Microsoft Office Tutorials and References

In Depth Information

**Using INDIRECT to Build and Evaluate Cell References on the Fly**

Using

Using
INDIRECT

INDIRECT
to Build and Evaluate Cell References on the Fly

to Build and Evaluate Cell References on the Fly

The INDIRECT function is deceivingly powerful. Consider this trivial ex-

ample: In cell A1, enter the text BB2. In cell B2, enter a number. In cell C3, enter

the formula =INDIRECT(A1)

=INDIRECT(A1). Excel returns the number that you entered in cell

B2 in cell C3. The INDIRECT function looks in cell A1 and expects to find

something that is a valid cell or range reference.

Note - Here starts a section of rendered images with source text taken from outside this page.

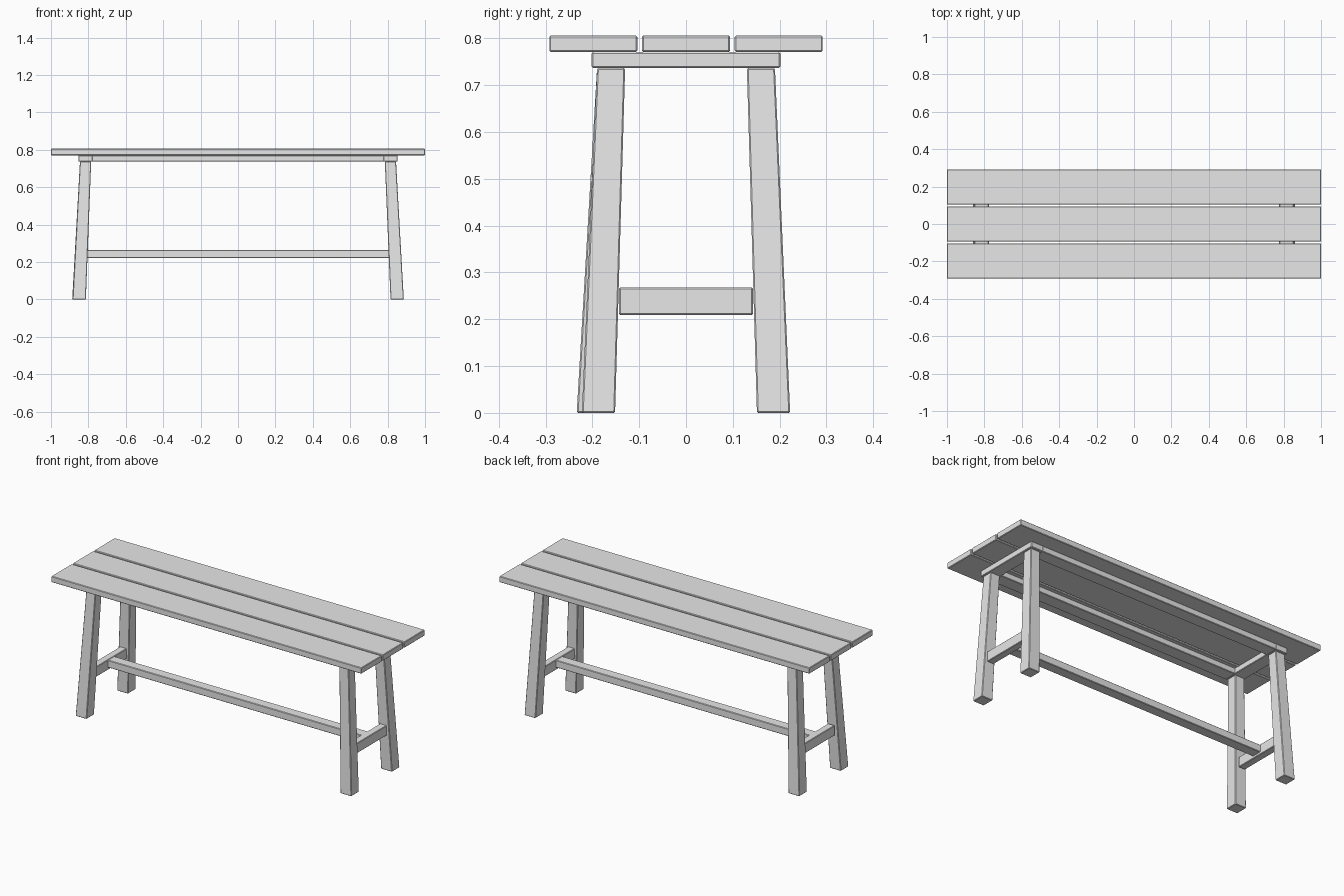
import bpy
import bmesh
from mathutils import Vector

cube = bpy.data.objects.get("Cube")
if cube:
    bpy.data.objects.remove(cube, do_unlink=True)

# Single plain material
grey = bpy.data.materials.new("plain grey")
grey.use_nodes = True
grey.diffuse_color = (0.8, 0.8, 0.8, 1)
grey.node_tree.nodes["Principled BSDF"].inputs["Base Color"].default_value = (0.8, 0.8, 0.8, 1)


def beam(name, low, high, low_size, high_size):
    """Vertical-ended beam: a box whose bottom and top rectangles may differ."""
    bm = bmesh.new()
    bmesh.ops.create_cube(bm, size=1)
    for v in bm.verts:
        centre, size = (high, high_size) if v.co.z > 0 else (low, low_size)
        v.co = Vector((centre[0] + v.co.x * size[0],
                       centre[1] + v.co.y * size[1], centre[2]))
    mesh = bpy.data.meshes.new(name)
    bm.to_mesh(mesh)
    bm.free()
    mesh.materials.append(grey)
    obj = bpy.data.objects.new(name, mesh)
    bpy.context.collection.objects.link(obj)
    bevel = obj.modifiers.new("eased edges", 'BEVEL')
    bevel.width = 0.003
    bevel.segments = 1
    return obj


def board(name, x, y, z0, z1, width, depth):
    return beam(name, (x, y, z0), (x, y, z1), (width, depth), (width, depth))


# Seat planks
for label, y in (("front", -0.198), ("middle", 0), ("back", 0.198)):
    board(label + "_seat_plank", 0, y, 0.771, 0.806, 2.0, 0.188)

# Frame under the seat
for label, s in (("front", -1), ("back", 1)):
    board(label + "_seat_rail", 0, s * 0.163, 0.737, 0.771, 1.56, 0.077)
for label, s in (("right", -1), ("left", 1)):
    board(label + "_seat_bearer", s * 0.815, 0, 0.737, 0.771, 0.077, 0.403)

    # Low cross stretcher between the legs of this end
    board(label + "_cross_stretcher", s * 0.838, 0, 0.209, 0.268, 0.043, 0.286)

    # Splayed, tapered legs; one foot stands a little out of line
    for place, t in (("front", -1), ("back", 1)):
        foot = (s * 0.851, t * 0.187, 0)
        if s < 0 and t < 0:
            foot = (-0.849, -0.198, 0)
        beam(f"{place}_{label}_leg", foot, (s * 0.815, t * 0.16, 0.737),
             (0.071, 0.071), (0.06, 0.06))

# Long stretcher
board("long_stretcher", 0, 0, 0.222, 0.265, 1.64, 0.06)
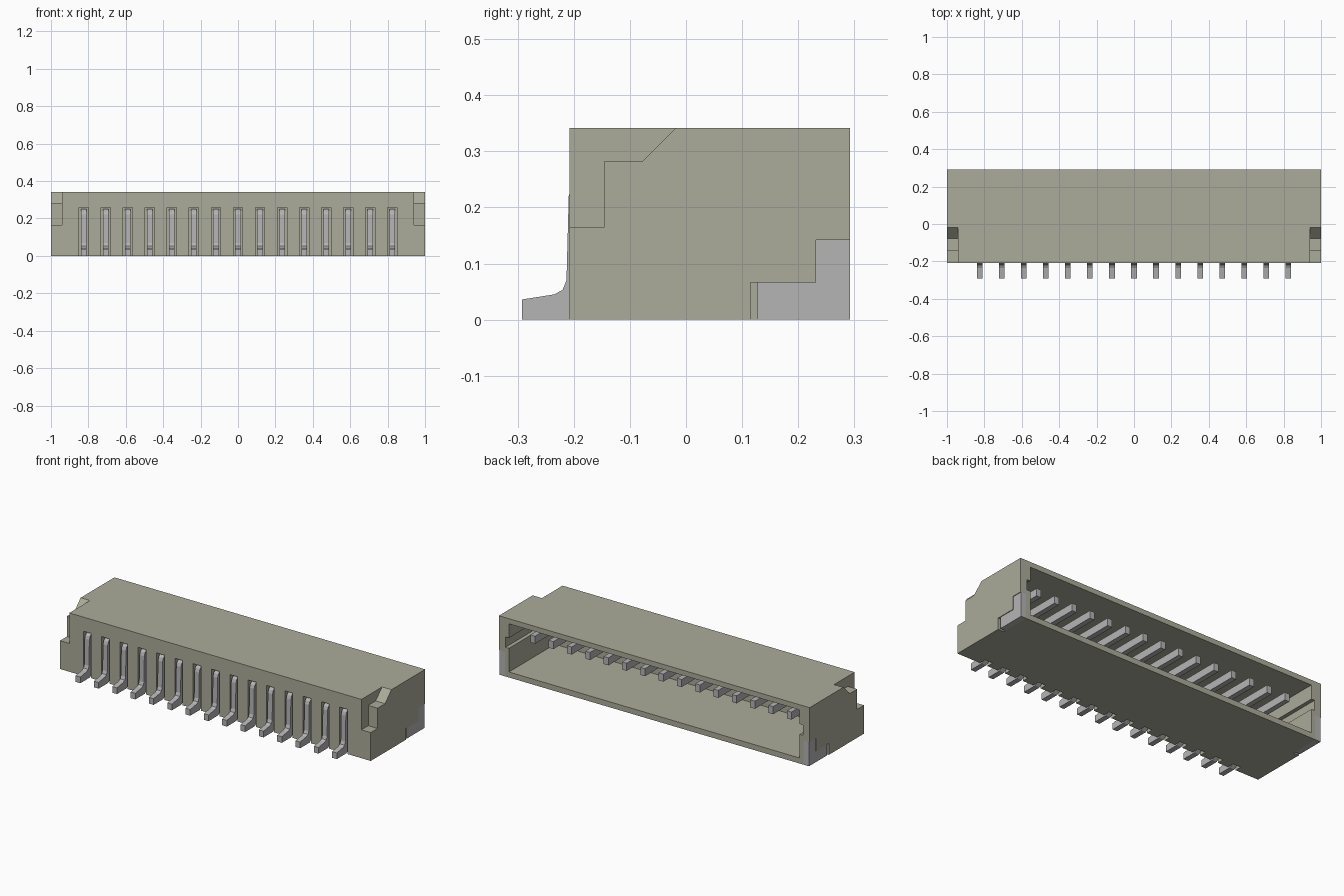
import bpy
import bmesh

cube = bpy.data.objects.get("Cube")
if cube:
    bpy.data.objects.remove(cube, do_unlink=True)


def material(name, rgb):
    m = bpy.data.materials.new(name)
    m.use_nodes = True
    m.diffuse_color = (*rgb, 1)
    m.node_tree.nodes["Principled BSDF"].inputs["Base Color"].default_value = (*rgb, 1)
    return m


BEIGE = material("beige plastic", (0.41, 0.41, 0.325))
METAL = material("grey metal", (0.46, 0.46, 0.47))


def prism(name, profile, axis, lo, hi, mat):
    """Extrude a profile along x (profile in y, z) or along y (profile in x, z)."""
    bm = bmesh.new()

    def place(p, t):
        return (t, p[0], p[1]) if axis == "x" else (p[0], t, p[1])

    a = [bm.verts.new(place(p, lo)) for p in profile]
    b = [bm.verts.new(place(p, hi)) for p in profile]
    bm.faces.new(a)
    bm.faces.new(b[::-1])
    n = len(profile)
    for i in range(n):
        j = (i + 1) % n
        bm.faces.new((a[j], a[i], b[i], b[j]))
    bmesh.ops.recalc_face_normals(bm, faces=bm.faces)
    mesh = bpy.data.meshes.new(name)
    bm.to_mesh(mesh)
    bm.free()
    mesh.materials.append(mat)
    ob = bpy.data.objects.new(name, mesh)
    bpy.context.scene.collection.objects.link(ob)
    return ob


def cut(target, cutter):
    """Subtract the cutter from the target, then discard it."""
    cutter.hide_render = True
    mod = target.modifiers.new("cut", "BOOLEAN")
    mod.operation = "DIFFERENCE"
    mod.solver = "EXACT"
    mod.object = cutter
    bpy.context.view_layer.objects.active = target
    bpy.ops.object.modifier_apply(modifier=mod.name)
    bpy.data.objects.remove(cutter, do_unlink=True)


def box(y0, y1, z0, z1):
    return [(y0, z0), (y1, z0), (y1, z1), (y0, z1)]


FRONT, BACK, TOP = -0.208, 0.292, 0.342
PIN_X = [(i - 7) * 0.1179 for i in range(15)]

# Housing block
housing = prism("housing", box(FRONT, BACK, 0, TOP), "x", -1, 1, BEIGE)

# Rear mating cavity with a guide groove in each side wall
half = [(0.935, 0.032), (0.935, 0.17), (0.957, 0.17),
        (0.957, 0.23), (0.935, 0.23), (0.935, 0.312)]
cavity = half + [(-x, z) for x, z in reversed(half)]
cut(housing, prism("cavity_cutter", cavity, "y", -0.13, 0.4, BEIGE))

# Stepped and sloped front corners, and recesses for the side tabs
corner = [(-0.3, 0.165), (-0.145, 0.165), (-0.145, 0.283), (-0.077, 0.283),
          (-0.018, TOP), (-0.018, 0.45), (-0.3, 0.45)]
recess = [(0.115, -0.1), (0.4, -0.1), (0.4, 0.142), (0.232, 0.142),
          (0.232, 0.066), (0.115, 0.066)]
for side in (-1, 1):
    cut(housing, prism("corner_cutter", corner, "x", side * 0.94, side * 1.1, BEIGE))
    cut(housing, prism("recess_cutter", recess, "x", side * 0.962, side * 1.1, BEIGE))

# Front slots for the contact legs
for x in PIN_X:
    cut(housing, prism("slot_cutter", box(-0.3, -0.168, -0.1, 0.26), "x",
                       x - 0.025, x + 0.025, BEIGE))

# Bent contacts: foot, upright leg and blade inside the cavity
contact = [(-0.292, 0), (-0.292, 0.036), (-0.235, 0.045), (-0.22, 0.053),
           (-0.213, 0.07), (-0.209, 0.22), (-0.203, 0.238), (-0.188, 0.25),
           (0.23, 0.25), (0.23, 0.206), (-0.166, 0.206), (-0.172, 0.05),
           (-0.182, 0.015), (-0.205, 0)]
for i, x in enumerate(PIN_X):
    prism(f"contact_{i + 1}", contact, "x", x - 0.015, x + 0.015, METAL)

# Stepped solder tabs at the rear corners
tab = [(0.127, 0), (BACK, 0), (BACK, 0.142), (0.232, 0.142),
       (0.232, 0.066), (0.127, 0.066)]
for name, side in (("left", 1), ("right", -1)):
    prism(f"{name}_solder_tab", tab, "x", side * 0.96, side * 0.996, METAL)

It then looks in that ad-

dress to return the answer for the function.

The reference text can be any text that you can string together using various

text functions. This enables you to create complex references that dynamic-

ally point to other sheets or to other open workbooks.

The reference text can also be a range name. You could have a validation

list box where someone selects a value from a list. If you have predefined

a named range that corresponds to each possible entry on the list, INDIRECT

can point to the various named ranges on the fly.

When you use traditional formulas, even absolute formulas, there is a

chance that someone might insert rows or columns that will move the referen-

ce. If you need a formula to always point to cell J10, no matter how someone

rearranges the worksheet, you can use =INDIRECT("J10") to handle this.

Syntax

INDIRECT(ref_text,a1)

The INDIRECT function returns the reference specified by a text string. This

function takes the following arguments:

•
ref_text

ref_text
—
This is a reference to a cell that contains an A1-style

reference, an R1C1-style reference, a name defined as a reference, or a

reference to a cell as a text string. If ref_textis not a valid cell ref-

erence, INDIRECT returns a #REF! error. If ref_textrefers to an ex-

ternal workbook, the other workbook must be open. If the source work-

book is not open, INDIRECT returns a #REF! error.

•
aa1
—
This is a logical value that specifies what type of reference is

contained in the cell ref_text. If a1is TRUE or omitted, ref_textis in-

terpreted as an A1-style reference. If a1 is FALSE, ref_textis inter-

preted as an R1C1-style reference.

Figure 12.40
is a monthly worksheet in a workbook that has 12 similar

sheets. In each worksheet, the data headings are in row 6, and the invoices ap-